“There’s a general shortage of talent” in the cloud sector, according to Sakhartov. Providing just one area as an example, he noted: “In 2020, there were 3.9 million jobs available for project managers.” That is significant but is “far outstripped by software developer” positions, he said, pointing out: “There’s 22.7 million software developer jobs, 17.8 million in sales.”

There are free education tools online to give people skills, he noted, adding: “We’re all looking to grow talent – either early career or late career, it doesn’t really matter. We want people.”

“Digital transformation project management,” in particular, presents a “huge opportunity right now for cloud programs and cloud projects,” according to Cross.

Certification programs can “100 percent” be helpful to newcomers, Powell said. Companies are “hungry for talent” and “what we look for is someone who’s a learner,” she noted. But she conceded that “we see job descriptions and we all get a little gun shy” because of the large list of requirements included in many job listings. However, “the reality is requirements are often not met” for many such positions, she said.

Powell’s suggestion: “Show up with the skill set you have and show us what you’re doing to grow yourself in those areas you don’t know and that’s equally valuable.”
Security is important because “we cannot function if we do not have the trust of the ecosystem,” Powell also said. “The minute we all just fall apart is the minute nobody trusts the cloud anymore,” she warned.

“At Google, we’re really heavy on” artificial intelligence and machine learning, Powell also said. “People who are entering that space” in particular “are pure gold,” she said, adding: “We cannot build and keep talent fast enough in that space.”

For those who may want to get into the cloud computing and tech sector on the ground level with no tech background, the panelists noted there are several options.

At Google, “we’re about to launch something called the Digital Leap Years certification and it includes a whole learning path,” Powell said, noting the goal is to “grow talent in the ecosystem.” That program would bring newcomers “to the table with some starter points” when they start looking for a job in the field, she pointed out, adding: “If you want to” enter the field and “help make change, we’re hungry for you, so look at it and figure it out and make a start because there’s probably a home for you.”

Meanwhile, “there’s a lot of graduate programs that would take interns” who could potentially become employees at IBM, Cross said, adding: “There’s just a wealth of opportunities to come in through” universities and programs like that, as well as high schools. But it is important to have the desire to enter the field first, she said.

“It doesn’t necessarily matter what you’re in school for,” according to Sakhartov, who said even a liberal arts major could be fine because there is a creative aspect to that and there are, as just one example, writers needed at tech companies.

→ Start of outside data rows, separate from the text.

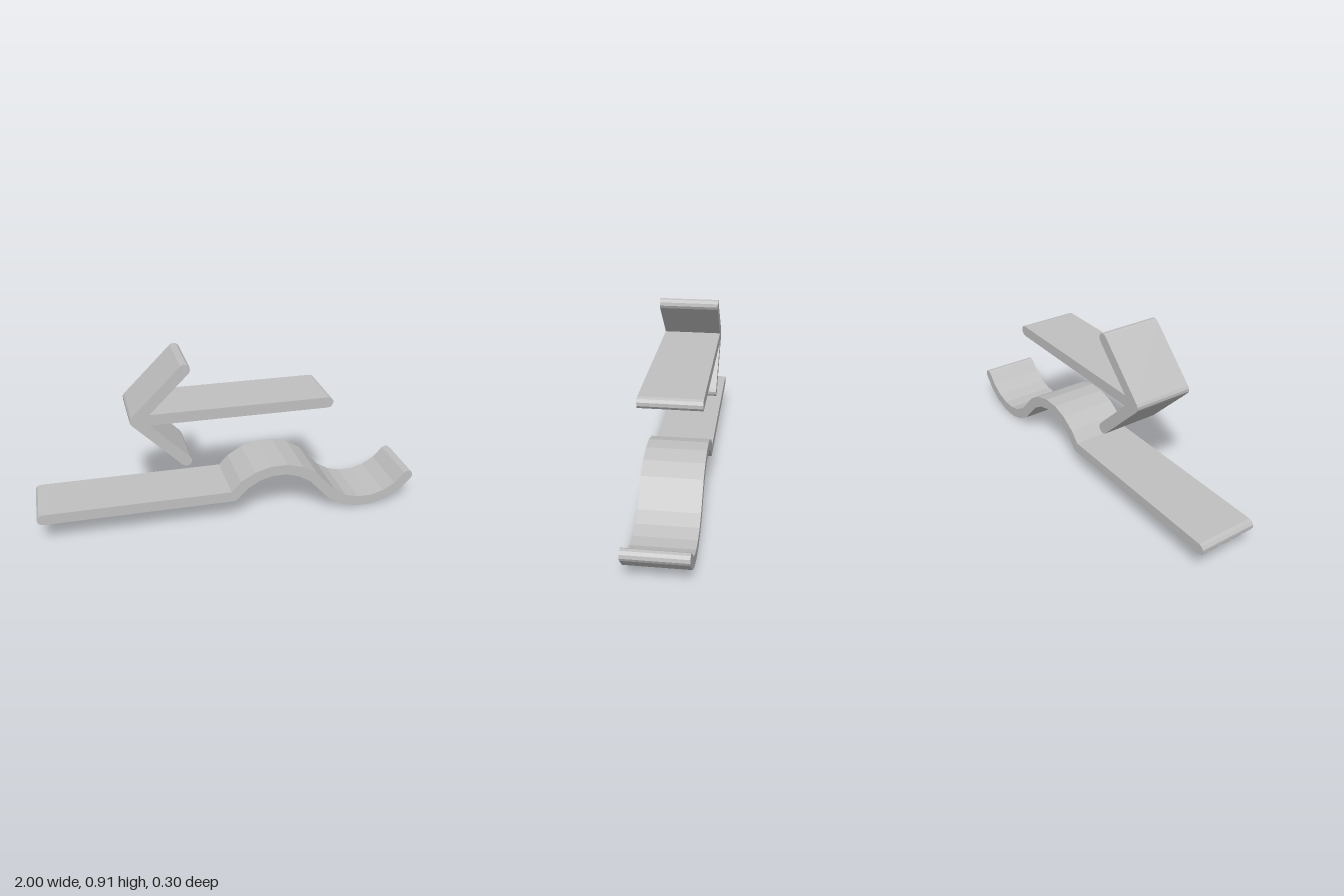
import * as THREE from 'three';

const H = 0.028;      // half thickness of every bar
const DEPTH = 0.303;  // width of the strips along z
const U = 0.243;      // layout unit
const rad = THREE.MathUtils.degToRad;

// Points on an arc round (x, y), angles in degrees, ends included
function arc(x, y, r, from, to, steps) {
  return Array.from({ length: steps + 1 }, (_, i) => {
    const a = rad(from + ((to - from) * i) / steps);
    return new THREE.Vector2(x + r * Math.cos(a), y + r * Math.sin(a));
  });
}

function strip(name, outline, material) {
  const geometry = new THREE.ExtrudeGeometry(new THREE.Shape(outline), { depth: DEPTH, bevelEnabled: false });
  geometry.translate(0, 0, -DEPTH / 2);
  const mesh = new THREE.Mesh(geometry, material);
  mesh.name = name;
  return mesh;
}

// Arrow pointing to -x: round tip, two barbs and a shaft
function arrowOutline(y) {
  const tip = -2 * U;
  const inner = tip + H * (1 + Math.SQRT2);
  return [
    ...arc(tip, y, H, 135, 225, 3),
    ...arc(-U, y - U, H, 225, 405, 5),
    new THREE.Vector2(inner, y - H),
    ...arc(2 * U, y, H, -90, 90, 5),
    new THREE.Vector2(inner, y + H),
    ...arc(-U, y + U, H, -45, 135, 5),
  ];
}

// Straight bar that runs on into a crest and a trough
function waveOutline(y) {
  const half = 55, steps = 7, r = U / Math.sin(rad(half)), drop = r * Math.cos(rad(half));
  const crest = arc(U, y - drop, r, 90 + half, 90 - half, steps);
  const trough = arc(3 * U, y + drop, r, 270 - half, 270 + half, steps);
  const path = [new THREE.Vector2(-4 * U, y), ...crest, ...trough.slice(1)];

  // Mitred offset of the path to one side (+1 above, -1 below)
  const offset = (i, side) => {
    const a = path[i].clone().sub(path[i - 1]).normalize();
    const b = path[i + 1].clone().sub(path[i]).normalize();
    const m = a.clone().add(b).normalize();
    const d = (side * H) / m.dot(a);
    return new THREE.Vector2(path[i].x - m.y * d, path[i].y + m.x * d);
  };
  const below = [], above = [];
  for (let i = 1; i < path.length - 1; i++) {
    above.unshift(offset(i, 1));
    if (i > 1) below.push(offset(i, -1));
  }
  const rise = half - half / steps;  // slope of the first and last facets
  const end = path[path.length - 1];
  return [
    ...arc(-4 * U, y, H, 90, 270, 5),
    ...arc(0, y, H, -90, -90 + rise, 3),
    ...below,
    ...arc(end.x, end.y, H, rise - 90, rise + 90, 5),
    ...above,
  ];
}

export function createModel() {
  const grey = new THREE.MeshStandardMaterial({ color: 0xc0c0c0 });
  grey.name = 'light grey';
  const group = new THREE.Group();
  group.name = 'arrowAndWave';
  group.add(strip('arrow', arrowOutline(0.638), grey), strip('waveBar', waveOutline(0.152), grey));
  return group;
}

“There’s so many ways to get into this field,” he said, adding: “It’s all about the desire” and if you want to learn. Tech companies will help. “But you have to want it,” he said.

Summing it all up

Summing up the session’s highlights, Lane said it’s a “natural evolution” from on-prem to the cloud. On-prem and the cloud will continue to co-exist to some degree, she predicted.
There is a shortage of talent and tech companies are looking for people who want to learn and expand their skills and having the aptitude and interest is fine if you do not have the skills, she said.

Recalling a scene in the film On Golden Pond in which actress Katharine Hepburn’s character caught Jane Fonda’s character practicing back flips into the title pond, Lane quoted Hepburn’s line, urging people to not “get soggy” and keep on learning new skills.

Click here to view the webinar.